New data published by the International Energy Agency extends the surprising finding, discovered last year, that global carbon dioxide emissions have stopped growing despite continued economic growth. The latest data show the trend has continued for a second consecutive year, which the IEA says is a result of renewable energy accounting for 90 percent of new electricity generation in 2015. China’s slowing economic growth has played a key role in these figures as well, though, and with India and several other developing economies set to grow substantially over the next several years, it’s not clear how long we can expect this “decoupling” trend to continue.
The IEA and the Global Carbon Project, an international group of climate researchers, have now independently concluded that China’s emissions appear to have declined in 2015. This reflects a substantial drop in coal use that corresponds with a slowdown in construction, but also with actions taken by the Chinese government to curb coal consumption for the sake of reducing air pollution. China has pledged that its emissions will peak by 2030, but it could be that we have already seen the peak more than a decade early.
As China’s economy slows, however, India’s is just now ramping up, and economists project that several other large developing nations will grow very rapidly over the next decade.
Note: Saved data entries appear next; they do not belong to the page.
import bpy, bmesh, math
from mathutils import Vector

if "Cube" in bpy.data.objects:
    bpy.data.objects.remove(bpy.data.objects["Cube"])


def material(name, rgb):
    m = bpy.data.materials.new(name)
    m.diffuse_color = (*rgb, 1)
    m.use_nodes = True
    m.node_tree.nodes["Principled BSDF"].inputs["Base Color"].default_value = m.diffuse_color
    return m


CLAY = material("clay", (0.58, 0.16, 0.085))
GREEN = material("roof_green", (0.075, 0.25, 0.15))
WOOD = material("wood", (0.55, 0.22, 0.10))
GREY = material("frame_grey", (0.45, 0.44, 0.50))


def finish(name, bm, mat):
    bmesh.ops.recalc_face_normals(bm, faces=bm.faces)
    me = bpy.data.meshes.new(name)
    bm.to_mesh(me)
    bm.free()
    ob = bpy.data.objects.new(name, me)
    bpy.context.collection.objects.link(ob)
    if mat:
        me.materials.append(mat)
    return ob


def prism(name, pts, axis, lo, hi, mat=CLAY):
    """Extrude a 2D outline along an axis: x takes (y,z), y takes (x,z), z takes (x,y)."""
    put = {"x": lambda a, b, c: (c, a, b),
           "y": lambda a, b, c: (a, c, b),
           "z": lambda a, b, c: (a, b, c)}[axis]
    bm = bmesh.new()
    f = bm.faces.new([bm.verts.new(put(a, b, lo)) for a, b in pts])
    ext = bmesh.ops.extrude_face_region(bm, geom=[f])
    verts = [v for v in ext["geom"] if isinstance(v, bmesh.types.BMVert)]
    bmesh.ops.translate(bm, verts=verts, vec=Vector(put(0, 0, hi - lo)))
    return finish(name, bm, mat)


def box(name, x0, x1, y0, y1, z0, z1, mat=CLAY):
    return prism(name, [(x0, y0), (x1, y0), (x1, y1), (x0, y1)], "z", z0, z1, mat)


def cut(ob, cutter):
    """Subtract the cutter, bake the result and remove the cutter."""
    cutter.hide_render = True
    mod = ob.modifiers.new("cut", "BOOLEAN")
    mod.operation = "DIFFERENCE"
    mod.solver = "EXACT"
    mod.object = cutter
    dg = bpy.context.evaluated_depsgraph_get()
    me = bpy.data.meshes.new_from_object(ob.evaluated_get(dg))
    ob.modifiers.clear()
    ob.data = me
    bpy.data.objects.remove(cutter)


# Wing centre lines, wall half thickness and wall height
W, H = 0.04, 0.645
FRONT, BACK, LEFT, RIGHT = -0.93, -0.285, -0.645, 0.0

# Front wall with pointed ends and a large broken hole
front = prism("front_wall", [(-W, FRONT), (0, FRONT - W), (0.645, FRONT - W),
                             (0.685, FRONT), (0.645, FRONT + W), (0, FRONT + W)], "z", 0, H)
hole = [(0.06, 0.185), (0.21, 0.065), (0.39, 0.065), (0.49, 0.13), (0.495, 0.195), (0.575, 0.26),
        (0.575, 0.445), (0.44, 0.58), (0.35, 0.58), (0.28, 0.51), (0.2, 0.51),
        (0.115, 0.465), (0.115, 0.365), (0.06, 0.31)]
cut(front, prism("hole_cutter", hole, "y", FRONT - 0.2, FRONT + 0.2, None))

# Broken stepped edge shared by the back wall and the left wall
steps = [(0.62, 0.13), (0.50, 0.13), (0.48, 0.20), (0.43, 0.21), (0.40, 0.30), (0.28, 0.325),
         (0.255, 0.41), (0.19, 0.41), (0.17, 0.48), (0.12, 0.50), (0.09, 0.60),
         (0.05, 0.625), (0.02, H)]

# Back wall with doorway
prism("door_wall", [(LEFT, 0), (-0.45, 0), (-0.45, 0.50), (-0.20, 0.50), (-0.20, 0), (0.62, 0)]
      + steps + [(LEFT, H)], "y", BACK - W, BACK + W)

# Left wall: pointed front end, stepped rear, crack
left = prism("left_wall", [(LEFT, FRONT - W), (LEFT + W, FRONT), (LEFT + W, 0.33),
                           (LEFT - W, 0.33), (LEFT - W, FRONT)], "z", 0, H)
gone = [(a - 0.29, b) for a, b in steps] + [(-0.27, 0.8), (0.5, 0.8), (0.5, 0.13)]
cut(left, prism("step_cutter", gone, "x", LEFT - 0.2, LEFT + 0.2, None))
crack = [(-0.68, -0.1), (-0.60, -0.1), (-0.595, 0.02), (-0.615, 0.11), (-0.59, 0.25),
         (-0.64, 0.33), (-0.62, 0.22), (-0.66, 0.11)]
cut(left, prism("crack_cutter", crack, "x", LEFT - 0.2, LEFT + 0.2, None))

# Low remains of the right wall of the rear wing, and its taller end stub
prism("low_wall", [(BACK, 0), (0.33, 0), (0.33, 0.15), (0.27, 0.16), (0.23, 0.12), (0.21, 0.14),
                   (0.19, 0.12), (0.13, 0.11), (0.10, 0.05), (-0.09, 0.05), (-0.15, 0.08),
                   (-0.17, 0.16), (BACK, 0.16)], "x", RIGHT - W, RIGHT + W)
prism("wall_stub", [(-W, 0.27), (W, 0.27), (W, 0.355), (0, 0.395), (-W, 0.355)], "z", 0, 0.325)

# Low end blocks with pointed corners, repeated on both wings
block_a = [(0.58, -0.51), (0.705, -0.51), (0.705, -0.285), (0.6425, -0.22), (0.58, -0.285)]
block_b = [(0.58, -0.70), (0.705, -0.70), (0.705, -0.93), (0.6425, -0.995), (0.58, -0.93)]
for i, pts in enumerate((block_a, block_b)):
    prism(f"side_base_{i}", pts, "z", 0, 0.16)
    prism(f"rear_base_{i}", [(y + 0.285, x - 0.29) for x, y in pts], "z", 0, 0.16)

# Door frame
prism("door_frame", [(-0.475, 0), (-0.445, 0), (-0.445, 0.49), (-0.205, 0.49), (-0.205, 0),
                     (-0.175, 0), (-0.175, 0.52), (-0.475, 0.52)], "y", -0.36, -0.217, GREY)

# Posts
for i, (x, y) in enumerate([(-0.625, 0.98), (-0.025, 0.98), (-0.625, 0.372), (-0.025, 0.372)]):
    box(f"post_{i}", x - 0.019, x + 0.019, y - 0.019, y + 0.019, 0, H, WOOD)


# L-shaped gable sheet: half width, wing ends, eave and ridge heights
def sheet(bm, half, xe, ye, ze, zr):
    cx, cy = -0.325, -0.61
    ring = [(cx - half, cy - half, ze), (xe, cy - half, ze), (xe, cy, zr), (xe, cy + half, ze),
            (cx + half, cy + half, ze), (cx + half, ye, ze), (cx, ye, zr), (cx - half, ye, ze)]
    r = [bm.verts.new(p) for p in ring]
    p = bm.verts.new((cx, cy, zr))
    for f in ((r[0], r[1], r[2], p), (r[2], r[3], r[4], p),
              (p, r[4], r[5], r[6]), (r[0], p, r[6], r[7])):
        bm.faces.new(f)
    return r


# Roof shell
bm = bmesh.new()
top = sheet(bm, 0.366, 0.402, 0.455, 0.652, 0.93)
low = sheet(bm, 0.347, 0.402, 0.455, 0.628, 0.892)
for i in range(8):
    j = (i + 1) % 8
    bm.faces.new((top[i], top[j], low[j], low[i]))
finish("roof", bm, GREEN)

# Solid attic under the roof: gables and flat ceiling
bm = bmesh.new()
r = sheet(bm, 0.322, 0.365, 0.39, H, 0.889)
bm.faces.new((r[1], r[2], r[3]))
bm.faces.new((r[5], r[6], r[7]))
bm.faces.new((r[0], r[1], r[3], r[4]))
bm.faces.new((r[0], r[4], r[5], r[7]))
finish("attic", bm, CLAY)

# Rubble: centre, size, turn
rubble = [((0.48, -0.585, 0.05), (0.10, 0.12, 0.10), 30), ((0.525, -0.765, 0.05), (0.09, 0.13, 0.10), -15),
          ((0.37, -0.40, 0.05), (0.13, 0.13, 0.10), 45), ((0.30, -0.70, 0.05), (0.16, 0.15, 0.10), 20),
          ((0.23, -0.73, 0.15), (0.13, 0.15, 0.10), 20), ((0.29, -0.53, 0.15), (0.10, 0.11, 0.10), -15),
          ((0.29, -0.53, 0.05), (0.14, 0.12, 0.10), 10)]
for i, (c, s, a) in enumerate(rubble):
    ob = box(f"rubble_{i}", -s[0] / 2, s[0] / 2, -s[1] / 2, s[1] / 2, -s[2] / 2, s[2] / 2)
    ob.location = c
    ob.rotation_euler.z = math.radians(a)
What that means for emissions growth will depend on how those countries choose to meet their rising demand for energy.